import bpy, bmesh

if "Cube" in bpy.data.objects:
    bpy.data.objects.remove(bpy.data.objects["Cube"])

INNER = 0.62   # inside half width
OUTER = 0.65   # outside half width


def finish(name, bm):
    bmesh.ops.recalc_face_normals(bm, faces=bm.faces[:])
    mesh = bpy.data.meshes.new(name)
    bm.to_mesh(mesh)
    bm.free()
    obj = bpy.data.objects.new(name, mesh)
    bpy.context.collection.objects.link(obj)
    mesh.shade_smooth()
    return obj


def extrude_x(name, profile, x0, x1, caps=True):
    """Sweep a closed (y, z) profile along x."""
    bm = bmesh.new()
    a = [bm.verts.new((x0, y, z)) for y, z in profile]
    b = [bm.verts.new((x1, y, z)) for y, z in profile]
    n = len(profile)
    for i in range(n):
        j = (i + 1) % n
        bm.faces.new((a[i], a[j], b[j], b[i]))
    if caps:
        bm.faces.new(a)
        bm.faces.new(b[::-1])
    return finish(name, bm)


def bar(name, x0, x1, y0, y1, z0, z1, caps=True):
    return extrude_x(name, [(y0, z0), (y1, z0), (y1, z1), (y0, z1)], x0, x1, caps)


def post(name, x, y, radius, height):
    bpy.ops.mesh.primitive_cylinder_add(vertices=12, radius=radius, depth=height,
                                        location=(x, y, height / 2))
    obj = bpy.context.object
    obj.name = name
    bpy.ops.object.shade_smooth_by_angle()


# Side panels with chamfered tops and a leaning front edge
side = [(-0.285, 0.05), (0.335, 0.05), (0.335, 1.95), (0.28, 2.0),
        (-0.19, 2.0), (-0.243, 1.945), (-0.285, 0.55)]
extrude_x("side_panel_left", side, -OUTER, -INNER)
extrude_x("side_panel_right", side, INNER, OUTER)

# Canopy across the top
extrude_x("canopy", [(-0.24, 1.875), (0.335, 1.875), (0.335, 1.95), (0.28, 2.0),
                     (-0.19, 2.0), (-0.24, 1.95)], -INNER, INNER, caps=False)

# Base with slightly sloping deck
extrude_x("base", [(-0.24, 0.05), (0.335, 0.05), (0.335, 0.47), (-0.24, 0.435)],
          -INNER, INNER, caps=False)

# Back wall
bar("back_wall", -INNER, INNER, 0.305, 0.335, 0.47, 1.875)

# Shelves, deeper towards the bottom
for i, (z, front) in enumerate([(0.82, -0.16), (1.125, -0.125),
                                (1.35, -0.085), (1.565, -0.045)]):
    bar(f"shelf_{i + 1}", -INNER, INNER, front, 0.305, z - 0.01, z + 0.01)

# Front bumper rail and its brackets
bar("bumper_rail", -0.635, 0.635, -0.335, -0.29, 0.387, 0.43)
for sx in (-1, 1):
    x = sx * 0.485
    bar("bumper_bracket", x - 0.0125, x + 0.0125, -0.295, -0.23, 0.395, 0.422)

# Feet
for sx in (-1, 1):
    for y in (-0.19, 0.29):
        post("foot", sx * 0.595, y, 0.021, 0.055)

****

### What needs to be done
The whole listing needs repeating. Match each line exactly.

### Reply
import bpy, bmesh

if "Cube" in bpy.data.objects:
    bpy.data.objects.remove(bpy.data.objects["Cube"])

INNER = 0.62   # inside half width
OUTER = 0.65   # outside half width


def finish(name, bm):
    bmesh.ops.recalc_face_normals(bm, faces=bm.faces[:])
    mesh = bpy.data.meshes.new(name)
    bm.to_mesh(mesh)
    bm.free()
    obj = bpy.data.objects.new(name, mesh)
    bpy.context.collection.objects.link(obj)
    mesh.shade_smooth()
    return obj


def extrude_x(name, profile, x0, x1, caps=True):
    """Sweep a closed (y, z) profile along x."""
    bm = bmesh.new()
    a = [bm.verts.new((x0, y, z)) for y, z in profile]
    b = [bm.verts.new((x1, y, z)) for y, z in profile]
    n = len(profile)
    for i in range(n):
        j = (i + 1) % n
        bm.faces.new((a[i], a[j], b[j], b[i]))
    if caps:
        bm.faces.new(a)
        bm.faces.new(b[::-1])
    return finish(name, bm)


def bar(name, x0, x1, y0, y1, z0, z1, caps=True):
    return extrude_x(name, [(y0, z0), (y1, z0), (y1, z1), (y0, z1)], x0, x1, caps)


def post(name, x, y, radius, height):
    bpy.ops.mesh.primitive_cylinder_add(vertices=12, radius=radius, depth=height,
                                        location=(x, y, height / 2))
    obj = bpy.context.object
    obj.name = name
    bpy.ops.object.shade_smooth_by_angle()


# Side panels with chamfered tops and a leaning front edge
side = [(-0.285, 0.05), (0.335, 0.05), (0.335, 1.95), (0.28, 2.0),
        (-0.19, 2.0), (-0.243, 1.945), (-0.285, 0.55)]
extrude_x("side_panel_left", side, -OUTER, -INNER)
extrude_x("side_panel_right", side, INNER, OUTER)

# Canopy across the top
extrude_x("canopy", [(-0.24, 1.875), (0.335, 1.875), (0.335, 1.95), (0.28, 2.0),
                     (-0.19, 2.0), (-0.24, 1.95)], -INNER, INNER, caps=False)

# Base with slightly sloping deck
extrude_x("base", [(-0.24, 0.05), (0.335, 0.05), (0.335, 0.47), (-0.24, 0.435)],
          -INNER, INNER, caps=False)

# Back wall
bar("back_wall", -INNER, INNER, 0.305, 0.335, 0.47, 1.875)

# Shelves, deeper towards the bottom
for i, (z, front) in enumerate([(0.82, -0.16), (1.125, -0.125),
                                (1.35, -0.085), (1.565, -0.045)]):
    bar(f"shelf_{i + 1}", -INNER, INNER, front, 0.305, z - 0.01, z + 0.01)

# Front bumper rail and its brackets
bar("bumper_rail", -0.635, 0.635, -0.335, -0.29, 0.387, 0.43)
for sx in (-1, 1):
    x = sx * 0.485
    bar("bumper_bracket", x - 0.0125, x + 0.0125, -0.295, -0.23, 0.395, 0.422)

# Feet
for sx in (-1, 1):
    for y in (-0.19, 0.29):
        post("foot", sx * 0.595, y, 0.021, 0.055)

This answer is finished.